4.  Calls for a quantum leap in the efforts being made by the EU and its Member States in the field of asset recovery by Egypt, Libya and Tunisia; stresses that asset recovery is an essential part of the Union’s support for democratic transition and economic recovery in these countries and can strengthen mutual confidence on both sides in the spirit of partnership with societies, which is a cornerstone of the revised European Neighbourhood Policy;

5.  Welcomes the new legislative framework adopted by the Council on 26 November 2012, which facilitates the return of misappropriated funds to Egypt and Tunisia by authorising Member States to release frozen assets on the basis of recognised judicial decisions and by encouraging the exchange of information between the relevant authorities of Member States, on the one hand, and of Egypt and Tunisia, on the other; stresses, however, the need to achieve concrete results and to include Libya fully in this process;

6.  Welcomes the close cooperation between EU institutions and other key international actors in asset recovery by Egypt, Libya and Tunisia, with special regard to the Stolen Asset Recovery Initiative (StAR) of the World Bank and the United Nations Office on Drugs and Crime; stresses the importance of making full use of existing mechanisms, at both national and international level, in parallel with adopting the necessary new legislation and adjusting existing legislation within national legal systems in this area;

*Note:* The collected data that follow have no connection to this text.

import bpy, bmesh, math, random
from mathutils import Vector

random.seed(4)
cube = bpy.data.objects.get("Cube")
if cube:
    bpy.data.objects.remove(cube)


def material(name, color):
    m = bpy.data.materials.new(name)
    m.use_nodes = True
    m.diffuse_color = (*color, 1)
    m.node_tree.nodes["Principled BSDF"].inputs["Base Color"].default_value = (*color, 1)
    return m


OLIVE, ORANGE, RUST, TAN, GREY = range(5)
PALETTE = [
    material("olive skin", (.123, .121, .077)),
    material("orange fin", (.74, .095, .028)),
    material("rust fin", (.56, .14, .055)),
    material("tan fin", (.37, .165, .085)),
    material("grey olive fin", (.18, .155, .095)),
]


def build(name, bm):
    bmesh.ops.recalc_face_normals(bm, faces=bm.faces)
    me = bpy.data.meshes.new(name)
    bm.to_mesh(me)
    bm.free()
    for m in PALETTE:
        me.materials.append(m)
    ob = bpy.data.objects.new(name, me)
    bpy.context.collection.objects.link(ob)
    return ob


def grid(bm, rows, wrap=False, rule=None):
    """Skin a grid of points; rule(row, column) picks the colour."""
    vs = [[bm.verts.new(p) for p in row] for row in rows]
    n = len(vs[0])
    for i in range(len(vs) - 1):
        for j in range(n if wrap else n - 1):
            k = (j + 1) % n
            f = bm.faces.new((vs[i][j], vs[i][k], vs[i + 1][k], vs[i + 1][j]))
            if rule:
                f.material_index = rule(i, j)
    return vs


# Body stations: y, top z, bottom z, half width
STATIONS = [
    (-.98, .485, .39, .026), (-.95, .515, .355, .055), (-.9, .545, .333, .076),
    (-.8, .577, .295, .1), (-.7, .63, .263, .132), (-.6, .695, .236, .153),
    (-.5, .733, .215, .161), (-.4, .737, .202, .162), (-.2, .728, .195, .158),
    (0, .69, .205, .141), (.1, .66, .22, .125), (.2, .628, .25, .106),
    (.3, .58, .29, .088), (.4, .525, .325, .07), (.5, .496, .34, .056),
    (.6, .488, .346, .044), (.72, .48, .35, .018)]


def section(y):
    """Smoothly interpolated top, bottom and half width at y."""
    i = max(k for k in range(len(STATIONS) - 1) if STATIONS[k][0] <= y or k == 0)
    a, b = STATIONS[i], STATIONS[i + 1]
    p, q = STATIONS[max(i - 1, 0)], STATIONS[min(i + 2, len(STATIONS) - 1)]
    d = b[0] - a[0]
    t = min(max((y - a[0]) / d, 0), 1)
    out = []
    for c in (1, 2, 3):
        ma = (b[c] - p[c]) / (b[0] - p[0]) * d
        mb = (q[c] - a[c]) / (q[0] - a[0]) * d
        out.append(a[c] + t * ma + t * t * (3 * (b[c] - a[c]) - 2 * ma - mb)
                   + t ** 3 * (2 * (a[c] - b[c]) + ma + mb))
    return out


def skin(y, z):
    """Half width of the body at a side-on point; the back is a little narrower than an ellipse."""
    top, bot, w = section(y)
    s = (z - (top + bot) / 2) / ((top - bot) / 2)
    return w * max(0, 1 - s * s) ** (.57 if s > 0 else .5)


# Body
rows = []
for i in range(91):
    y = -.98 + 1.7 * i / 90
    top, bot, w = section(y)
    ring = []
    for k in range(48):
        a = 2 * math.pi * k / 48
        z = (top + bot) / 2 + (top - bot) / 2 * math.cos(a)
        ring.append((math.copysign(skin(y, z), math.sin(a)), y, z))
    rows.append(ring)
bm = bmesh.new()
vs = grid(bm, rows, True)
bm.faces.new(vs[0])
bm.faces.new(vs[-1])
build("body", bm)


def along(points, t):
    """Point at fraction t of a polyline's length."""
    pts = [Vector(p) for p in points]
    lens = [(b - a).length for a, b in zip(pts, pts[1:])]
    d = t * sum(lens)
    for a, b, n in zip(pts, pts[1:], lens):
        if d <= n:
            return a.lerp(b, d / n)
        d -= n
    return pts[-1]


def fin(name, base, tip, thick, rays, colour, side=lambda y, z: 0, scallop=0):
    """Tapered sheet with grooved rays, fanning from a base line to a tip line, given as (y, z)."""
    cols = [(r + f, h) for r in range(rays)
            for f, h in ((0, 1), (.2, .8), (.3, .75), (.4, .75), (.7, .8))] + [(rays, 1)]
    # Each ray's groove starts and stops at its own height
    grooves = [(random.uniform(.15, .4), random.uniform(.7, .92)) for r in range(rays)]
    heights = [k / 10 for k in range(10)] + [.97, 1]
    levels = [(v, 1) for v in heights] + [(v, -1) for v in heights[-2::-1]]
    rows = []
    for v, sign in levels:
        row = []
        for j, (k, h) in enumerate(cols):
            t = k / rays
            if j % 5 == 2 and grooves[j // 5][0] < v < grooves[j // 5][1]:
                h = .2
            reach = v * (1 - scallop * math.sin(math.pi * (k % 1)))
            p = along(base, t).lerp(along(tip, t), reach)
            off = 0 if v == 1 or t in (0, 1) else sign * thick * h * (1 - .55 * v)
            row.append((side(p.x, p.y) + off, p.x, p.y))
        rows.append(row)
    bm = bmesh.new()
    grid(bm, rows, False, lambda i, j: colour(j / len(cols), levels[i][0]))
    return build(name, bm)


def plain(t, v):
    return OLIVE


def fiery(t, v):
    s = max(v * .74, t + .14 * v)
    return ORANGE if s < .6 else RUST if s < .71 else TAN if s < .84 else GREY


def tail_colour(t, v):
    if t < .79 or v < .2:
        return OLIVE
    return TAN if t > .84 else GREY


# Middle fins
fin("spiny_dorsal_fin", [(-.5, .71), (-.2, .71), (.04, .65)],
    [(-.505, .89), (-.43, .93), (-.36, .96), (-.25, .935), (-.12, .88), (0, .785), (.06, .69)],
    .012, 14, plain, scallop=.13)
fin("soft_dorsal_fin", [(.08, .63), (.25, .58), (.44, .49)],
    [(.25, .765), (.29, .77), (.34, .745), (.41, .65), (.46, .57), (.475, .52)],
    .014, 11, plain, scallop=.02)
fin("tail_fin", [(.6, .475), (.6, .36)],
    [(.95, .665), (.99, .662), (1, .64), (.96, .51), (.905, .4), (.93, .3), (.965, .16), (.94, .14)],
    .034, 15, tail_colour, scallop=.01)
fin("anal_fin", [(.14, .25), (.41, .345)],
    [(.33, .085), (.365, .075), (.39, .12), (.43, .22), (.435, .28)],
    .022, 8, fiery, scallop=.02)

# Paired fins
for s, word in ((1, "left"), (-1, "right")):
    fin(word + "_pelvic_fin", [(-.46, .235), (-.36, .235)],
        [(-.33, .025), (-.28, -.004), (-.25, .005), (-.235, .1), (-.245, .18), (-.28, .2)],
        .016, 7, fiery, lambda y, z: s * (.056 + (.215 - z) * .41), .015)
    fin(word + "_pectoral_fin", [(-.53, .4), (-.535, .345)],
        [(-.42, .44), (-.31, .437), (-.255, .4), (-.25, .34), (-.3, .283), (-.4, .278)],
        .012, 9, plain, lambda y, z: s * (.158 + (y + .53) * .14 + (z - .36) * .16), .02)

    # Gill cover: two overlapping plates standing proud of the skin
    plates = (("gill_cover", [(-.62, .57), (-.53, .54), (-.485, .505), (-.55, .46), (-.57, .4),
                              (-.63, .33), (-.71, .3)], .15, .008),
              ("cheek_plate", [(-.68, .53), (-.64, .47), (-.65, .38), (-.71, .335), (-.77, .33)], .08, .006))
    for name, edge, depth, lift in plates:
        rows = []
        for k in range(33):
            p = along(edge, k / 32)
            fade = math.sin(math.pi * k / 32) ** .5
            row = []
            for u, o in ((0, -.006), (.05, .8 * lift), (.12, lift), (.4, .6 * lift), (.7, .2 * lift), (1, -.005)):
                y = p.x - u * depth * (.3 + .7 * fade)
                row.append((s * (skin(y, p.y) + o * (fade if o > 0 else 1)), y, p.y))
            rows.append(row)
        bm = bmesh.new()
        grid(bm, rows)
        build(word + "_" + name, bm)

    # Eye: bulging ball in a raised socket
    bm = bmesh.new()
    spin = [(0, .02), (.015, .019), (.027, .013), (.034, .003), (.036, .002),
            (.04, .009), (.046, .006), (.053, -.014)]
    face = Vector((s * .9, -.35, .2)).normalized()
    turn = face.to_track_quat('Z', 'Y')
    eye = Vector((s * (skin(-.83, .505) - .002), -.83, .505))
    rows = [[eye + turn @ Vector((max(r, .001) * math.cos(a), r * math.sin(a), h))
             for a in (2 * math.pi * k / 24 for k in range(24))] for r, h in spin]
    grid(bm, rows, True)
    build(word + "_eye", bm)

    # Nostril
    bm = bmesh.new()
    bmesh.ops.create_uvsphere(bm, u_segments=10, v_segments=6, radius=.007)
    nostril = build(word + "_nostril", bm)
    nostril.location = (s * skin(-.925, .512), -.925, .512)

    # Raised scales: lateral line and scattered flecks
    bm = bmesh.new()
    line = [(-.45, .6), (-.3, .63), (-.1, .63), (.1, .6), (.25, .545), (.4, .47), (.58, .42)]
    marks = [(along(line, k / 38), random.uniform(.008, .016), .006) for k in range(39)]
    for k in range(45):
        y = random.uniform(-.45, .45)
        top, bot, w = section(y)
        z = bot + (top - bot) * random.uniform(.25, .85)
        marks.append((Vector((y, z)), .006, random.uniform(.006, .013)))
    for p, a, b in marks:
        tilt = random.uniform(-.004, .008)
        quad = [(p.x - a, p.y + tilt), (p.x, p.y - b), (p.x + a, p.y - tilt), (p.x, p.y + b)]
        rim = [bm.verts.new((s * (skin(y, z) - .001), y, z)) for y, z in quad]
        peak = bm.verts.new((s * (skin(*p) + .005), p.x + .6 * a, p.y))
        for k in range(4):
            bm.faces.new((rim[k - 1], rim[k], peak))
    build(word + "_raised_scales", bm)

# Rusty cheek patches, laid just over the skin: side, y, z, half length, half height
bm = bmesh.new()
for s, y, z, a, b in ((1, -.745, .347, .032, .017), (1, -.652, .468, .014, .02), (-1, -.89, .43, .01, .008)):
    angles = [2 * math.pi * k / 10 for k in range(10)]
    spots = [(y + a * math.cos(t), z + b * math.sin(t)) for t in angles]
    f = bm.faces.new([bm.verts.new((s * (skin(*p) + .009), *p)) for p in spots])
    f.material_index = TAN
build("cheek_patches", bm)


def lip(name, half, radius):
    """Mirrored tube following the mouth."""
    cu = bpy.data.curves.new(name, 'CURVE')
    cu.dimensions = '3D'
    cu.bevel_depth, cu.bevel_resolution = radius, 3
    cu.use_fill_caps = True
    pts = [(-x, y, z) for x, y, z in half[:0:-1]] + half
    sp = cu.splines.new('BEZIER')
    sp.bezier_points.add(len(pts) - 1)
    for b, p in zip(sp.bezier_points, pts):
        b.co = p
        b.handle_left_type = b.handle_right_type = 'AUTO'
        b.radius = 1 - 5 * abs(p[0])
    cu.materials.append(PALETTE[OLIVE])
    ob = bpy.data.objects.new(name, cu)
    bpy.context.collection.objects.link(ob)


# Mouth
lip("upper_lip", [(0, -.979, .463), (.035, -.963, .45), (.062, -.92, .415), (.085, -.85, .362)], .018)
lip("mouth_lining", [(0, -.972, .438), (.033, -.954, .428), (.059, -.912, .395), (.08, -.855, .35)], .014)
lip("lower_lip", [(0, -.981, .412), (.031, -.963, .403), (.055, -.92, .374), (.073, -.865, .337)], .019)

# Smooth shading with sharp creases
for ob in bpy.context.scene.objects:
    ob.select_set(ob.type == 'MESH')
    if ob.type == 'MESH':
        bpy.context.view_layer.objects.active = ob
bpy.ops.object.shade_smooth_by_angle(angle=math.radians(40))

7.  Calls for the establishment without delay of an EU mechanism composed of a team of investigators, prosecutors, lawyers and other experts from Member States, the other European countries concerned and the United States, with the aim of providing legal and technical advice and assistance to Arab Spring countries in the process of asset recovery; requests that this mechanism be duly financed by the relevant financial instrument within the field of the Union’s external relations; underlines, in the context of complex, sensitive and lengthy judicial procedures, the importance of this EU mechanism being sustainable; notes also the possibility of additional funding for this mechanism, at a later stage, through co-financing agreements with requesting states;

8.  Encourages the Parliamentary Assembly of the Union for the Mediterranean to address the issue of asset recovery by Arab Spring countries in transition, with the aim of involving members of national parliaments from both shores of the Mediterranean in this process;

9.  Acknowledges and fully supports the contribution of civil society organisations, in both requesting and requested countries, to the process of asset recovery, in particular by providing information to the relevant authorities, encouraging cooperation among key national and international actors, monitoring the return of assets and ensuring that returned assets are used in a transparent and effective way in the requesting state;

10. Instructs its President to forward this resolution to the Council, the Commission, the Vice‑President of the Commission / High Representative of the Union for Foreign Affairs and Security Policy, the parliaments and governments of the Member States, the Parliament and Government of Switzerland, the Congress and President of the United States, and the Parliaments and Governments of Egypt, Libya and Tunisia.

(1)

Texts adopted, P7_TA(2013)0095.

Posljednje ažuriranje: 15. svibanj 2013.Pravna napomena